</div>

And now for the magic that turns these img tags into real normal img tags. The truth is that the Javascript about loading individual sections is a bit more complicated but in its inner core it looks something like this:

// variable 'hash' is something like 'page2'
if ($(hash + '.section').size()) {
  $('.section:visible').hide();
  $(hash + '.section').show();
  $('img.deferred', hash).each(function() {
    var el = $(this);
    el.attr('src', el.data('src'));
    el.removeClass('deferred');
  });
  ...

It makes the HTML slightly more complicated but the end result is great. It's not just useful for the first-time load but also applicable every time someone reloads the page.

Just in case this hits you too when you use CITEXT fields that were originally defined in a Postgres before version 9.1.

ProgrammingError: could not determine which collation to use for string comparison
HINT:  Use the COLLATE clause to set the collation explicitly.

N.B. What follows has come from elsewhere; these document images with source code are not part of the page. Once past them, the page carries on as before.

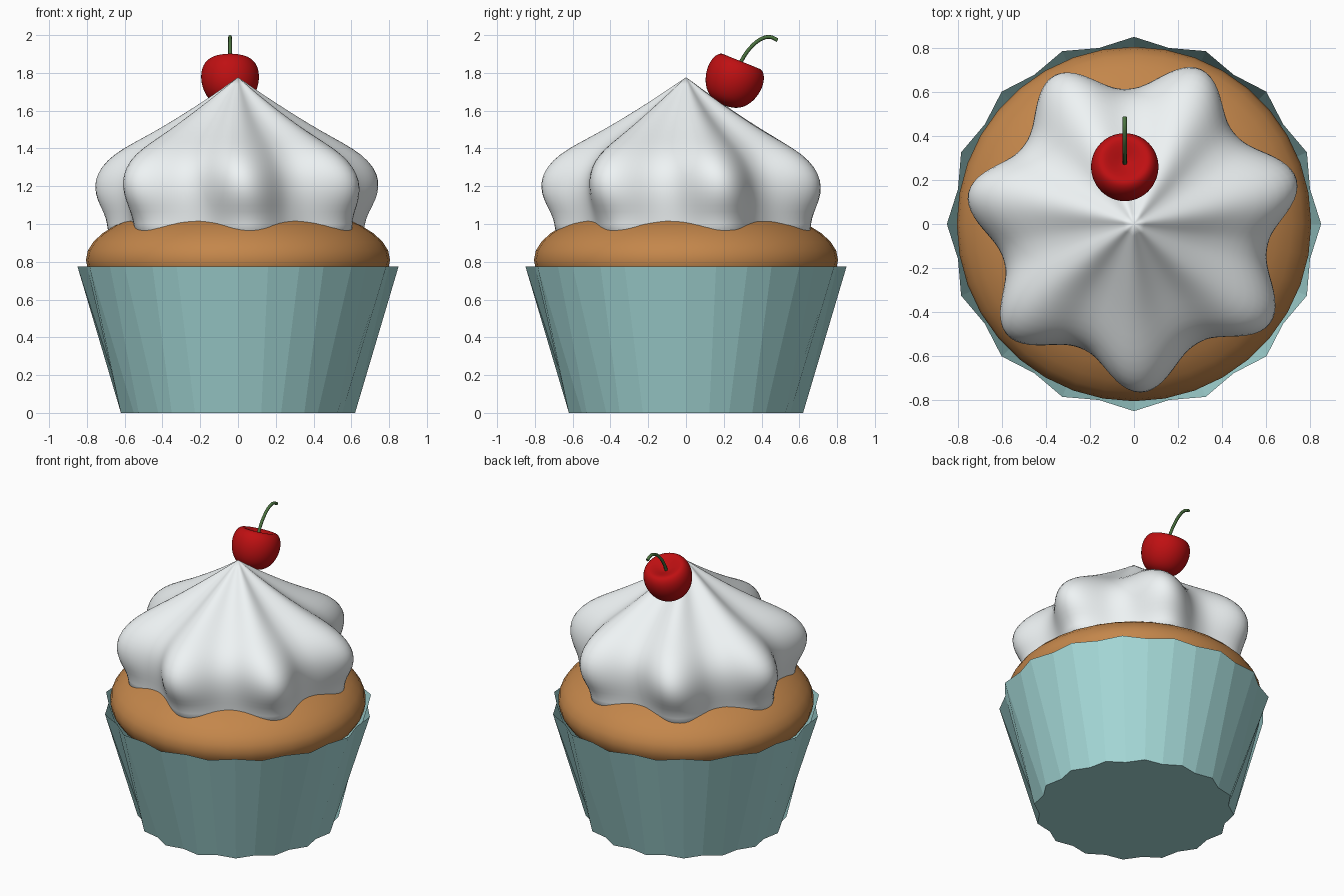
import bpy, bmesh, math
from mathutils import Matrix

if "Cube" in bpy.data.objects:
    bpy.data.objects.remove(bpy.data.objects["Cube"])


def finish(obj, color, smooth):
    mat = bpy.data.materials.new(obj.name + "_colour")
    mat.diffuse_color = (*color, 1)
    mat.use_nodes = True
    mat.node_tree.nodes["Principled BSDF"].inputs["Base Color"].default_value = mat.diffuse_color
    obj.data.materials.append(mat)
    if smooth and obj.type == 'MESH':
        for p in obj.data.polygons:
            p.use_smooth = True


def loft(name, rings, color, smooth=True, cap_bottom=False, subdiv=0):
    """Skin a stack of rings, listed from bottom to top."""
    bm = bmesh.new()
    loops = [[bm.verts.new(p) for p in ring] for ring in rings]
    n = len(loops[0])
    for a, b in zip(loops, loops[1:]):
        for i in range(n):
            j = (i + 1) % n
            bm.faces.new((a[i], a[j], b[j], b[i]))
    if cap_bottom:
        bm.faces.new(loops[0][::-1])
    bmesh.ops.remove_doubles(bm, verts=bm.verts[:], dist=1e-5)
    mesh = bpy.data.meshes.new(name)
    bm.to_mesh(mesh)
    bm.free()
    obj = bpy.data.objects.new(name, mesh)
    bpy.context.collection.objects.link(obj)
    if subdiv:
        mod = obj.modifiers.new("Smooth", 'SUBSURF')
        mod.levels = mod.render_levels = subdiv
    finish(obj, color, smooth)
    return obj


def ring(radius, z, n):
    """radius is a number or a function of the angle."""
    pts = []
    for i in range(n):
        a = 2 * math.pi * i / n
        r = radius(a) if callable(radius) else radius
        pts.append((r * math.cos(a), r * math.sin(a), z))
    return pts


# Pleated paper wrapper: 16 pleats that flip in and out from bottom to top
def pleat(at_fold, between):
    return lambda a: at_fold if round(a / (math.pi / 16)) % 2 == 0 else between


loft("wrapper", [ring(pleat(0.597, 0.632), 0, 32), ring(pleat(0.85, 0.815), 0.775, 32)],
     (0.38, 0.70, 0.69), smooth=False, cap_bottom=True)

# Sponge: flattened ball rising out of the wrapper
sponge = []
for k in range(21):
    t = math.pi * (k / 20 - 0.5)
    sponge.append(ring(max(0, 0.805 * math.cos(t)), 0.81 + 0.31 * math.sin(t), 36))
loft("sponge", sponge, (0.55, 0.24, 0.07))

# Frosting: seven soft lobes with a slight twist; (z, ridge radius, valley radius)
PROFILE = [(0.90, 0.68, 0.59), (0.97, 0.70, 0.595), (1.03, 0.705, 0.60), (1.10, 0.745, 0.61),
           (1.16, 0.77, 0.615), (1.23, 0.775, 0.61), (1.30, 0.745, 0.585), (1.37, 0.675, 0.53),
           (1.43, 0.57, 0.45), (1.49, 0.455, 0.36), (1.56, 0.335, 0.265), (1.64, 0.205, 0.165),
           (1.72, 0.082, 0.068), (1.78, 0, 0)]


def lobes(ridge, valley, phase):
    def radius(a):
        w = (0.5 + 0.5 * math.cos(7 * (a - phase))) ** 1.25
        return valley + (ridge - valley) * w
    return radius


frosting = []
for z, ridge, valley in PROFILE:
    phase = math.radians(-87.5 + 12 * (1.2 - z))
    frosting.append(ring(lobes(ridge, valley, phase), z, 84))
loft("frosting", frosting, (0.86, 0.90, 0.91), cap_bottom=True, subdiv=1)

# Cherry: dimpled profile, tipped towards the back
CHERRY = [(0, -0.137), (0.06, -0.130), (0.11, -0.103), (0.145, -0.045), (0.158, 0.02),
          (0.150, 0.075), (0.128, 0.109), (0.10, 0.119), (0.05, 0.095), (0, 0.07)]
cherry = loft("cherry", [ring(r, z, 24) for r, z in CHERRY], (0.52, 0.005, 0.006), subdiv=2)
cherry.data.transform(Matrix.Translation((-0.042, 0.25, 1.755)) @
                      Matrix.Rotation(math.radians(-22), 4, 'X'))

# Stem: thin curved tube
curve = bpy.data.curves.new("cherry_stem", 'CURVE')
curve.dimensions = '3D'
curve.bevel_depth = 0.01
curve.bevel_resolution = 2
curve.use_fill_caps = True
PATH = [(0.27, 1.81), (0.30, 1.875), (0.345, 1.937), (0.40, 1.98), (0.445, 1.99), (0.485, 1.973)]
spline = curve.splines.new('BEZIER')
spline.bezier_points.add(len(PATH) - 1)
for bp, (y, z) in zip(spline.bezier_points, PATH):
    bp.co = (-0.042, y, z)
    bp.handle_left_type = bp.handle_right_type = 'AUTO'
stem = bpy.data.objects.new("cherry_stem", curve)
bpy.context.collection.objects.link(stem)
finish(stem, (0.07, 0.17, 0.05), True)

This can happen if you use something like:

WHERE name='peter'


when field name is a case insensitive text field.

After some googling around and shooting in the dark I found the the only way to crack this is to run this command:

CREATE EXTENSION citext FROM unpackaged;

Hope that helps some poor schmuck with the same problem.

UPDATE

If you have problems applying this to new tables in Postgres 9.1 you might need to run this instead:

CREATE EXTENSION citext WITH SCHEMA public ;